Supporters: On the dexter side a figure representing the Princess Nausicaa robed purpure, draped over the dexter forearm a piece of white sarcenet, upon the head a diadem, and the interior foot resting upon a washing stone; and on the sinister side a figure representing a laundrymaid of the eighteenth century resting the exterior hand upon a dolly, all proper.
Motto: Cleanliness is next to Godliness. |}


The arms were officially granted on August 1, 1963.

The central feature on the shield is a representation of a mechanical washing machine, invented in 1782 by Henry Sidgier of London. It operated on a rotary principle which set a trend for successive machines for the next two hundred years. Surrounding Sidgier’s machine on the shield are three antique flat irons.

On the crest sits a domestic cat, the cleanest of all animals. Surrounding it are lilies and sunflowers, symbols of purity, warmth and brightness.

The right hand or dexter, supporter of the shield commemorates a royal laundress, Princess Nausicaa. The sixth book of Homer’s Odyssey recounts how the Princess and her maidens are surprised by the shipwrecked Odyssseus as they are washing the linen of the royal household on the beach.

The sinister, or left-hand supporter is and eighteenth century laundrywoman of humbler origins. She carries a dolly which, with the tub, was long considered the only apparatus necessary for washing clothes. A progression from beating cloth in running water.

The motto, Cleanliness is Next to Godliness, comes originally from the Talmud, the ancient book of Jewish law and doctrines. It became widespread in England after its adoption by John Wesley for use in his sermons.

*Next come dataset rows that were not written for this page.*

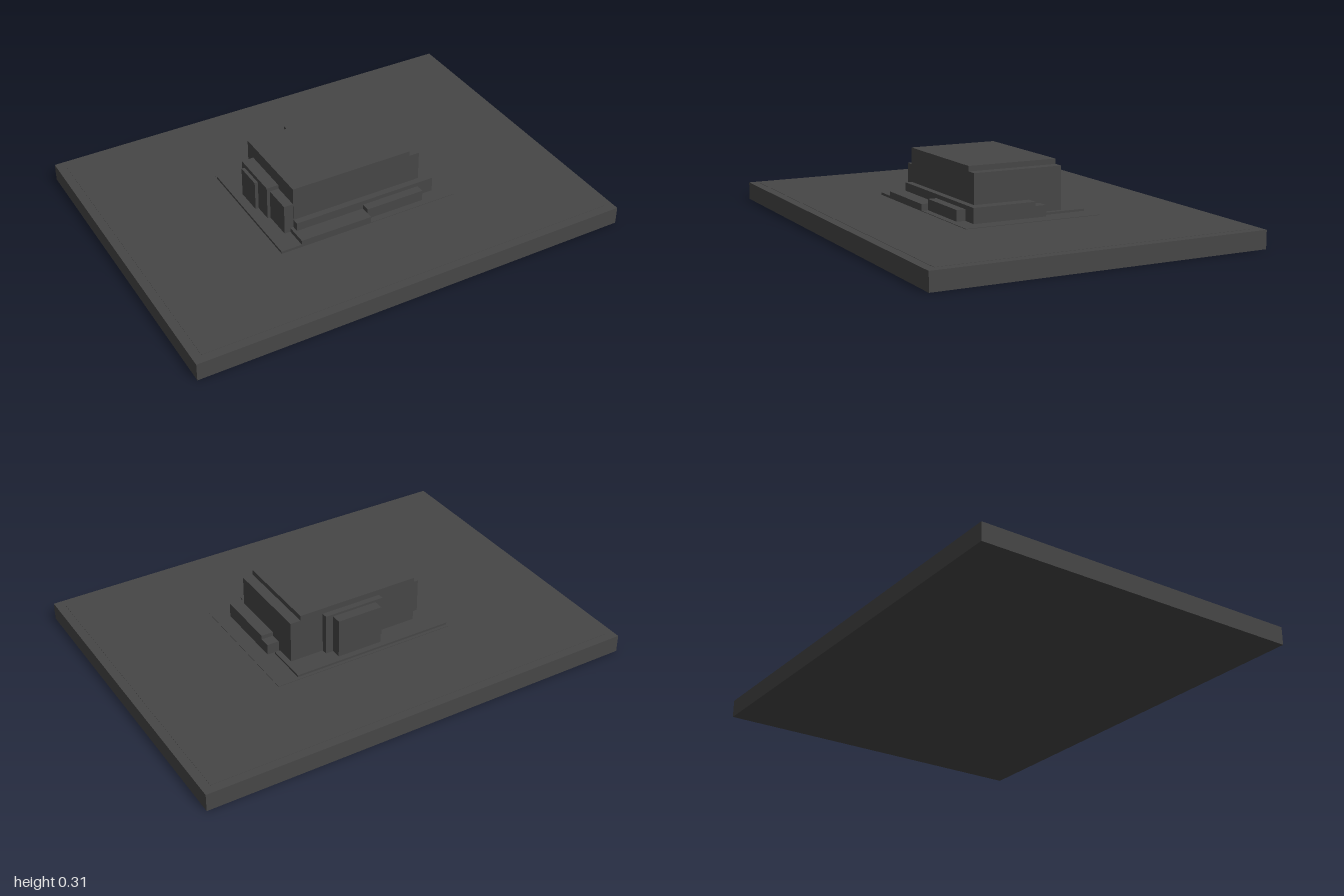
import * as THREE from 'three';

export function createModel() {
  const model = new THREE.Group();
  model.name = 'buildingOnBase';
  const charcoal = new THREE.MeshStandardMaterial({ color: 0x464646 });
  charcoal.name = 'charcoal';

  // Box given by its limits on each axis
  const block = (name, x0, x1, y0, y1, z0, z1) => {
    const mesh = new THREE.Mesh(new THREE.BoxGeometry(x1 - x0, y1 - y0, z1 - z0), charcoal);
    mesh.name = name;
    mesh.position.set((x0 + x1) / 2, (y0 + y1) / 2, (z0 + z1) / 2);
    model.add(mesh);
  };

  // Ground: base slab, inset lawn and the thin plot under the house
  const ground = 0.08;
  block('base', -1, 1, 0, ground, -0.75, 0.75);
  block('lawn', -0.96, 0.96, 0.07, 0.081, -0.71, 0.71);
  block('plot', -0.41, 0.44, 0.07, 0.083, -0.31, 0.32);

  // Everything else rises from the ground: name, x0, x1, top, z0, z1
  const parts = [
    // Terraces and steps
    ['sideTerrace', -0.41, -0.31, 0.092, -0.295, 0.32],
    ['backTerrace', -0.41, 0.34, 0.092, -0.295, -0.1],
    ['frontStep', -0.315, 0.02, 0.112, 0.2, 0.32],
    ['porchStep', 0.02, 0.295, 0.132, 0.2, 0.29],
    // Low wing wrapping the front and the left side
    ['lowWing', -0.3, 0.37, 0.15, -0.04, 0.25],
    ['lowWingEnd', 0.25, 0.37, 0.132, -0.09, -0.04],
    // Main volume with its raised roof
    ['mainBlock', -0.3, 0.315, 0.283, -0.195, 0.22],
    ['raisedRoof', -0.3, 0.267, 0.306, -0.195, 0.22],
    // Back bays
    ['backBay', -0.12, 0.16, 0.28, -0.222, -0.15],
    ['backBayOuter', -0.085, 0.125, 0.27, -0.268, -0.15],
    // Right-hand bays
    ['sideBayFront', -0.342, -0.25, 0.23, 0.09, 0.218],
    ['sideBay', -0.355, -0.25, 0.247, -0.145, 0.088],
    ['sideBayOuter', -0.37, -0.25, 0.228, -0.12, 0.005],
  ];
  for (const [name, x0, x1, top, z0, z1] of parts) block(name, x0, x1, 0.075, top, z0, z1);

  return model;
}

Literature: Image and info from https://www.launderers.co.uk/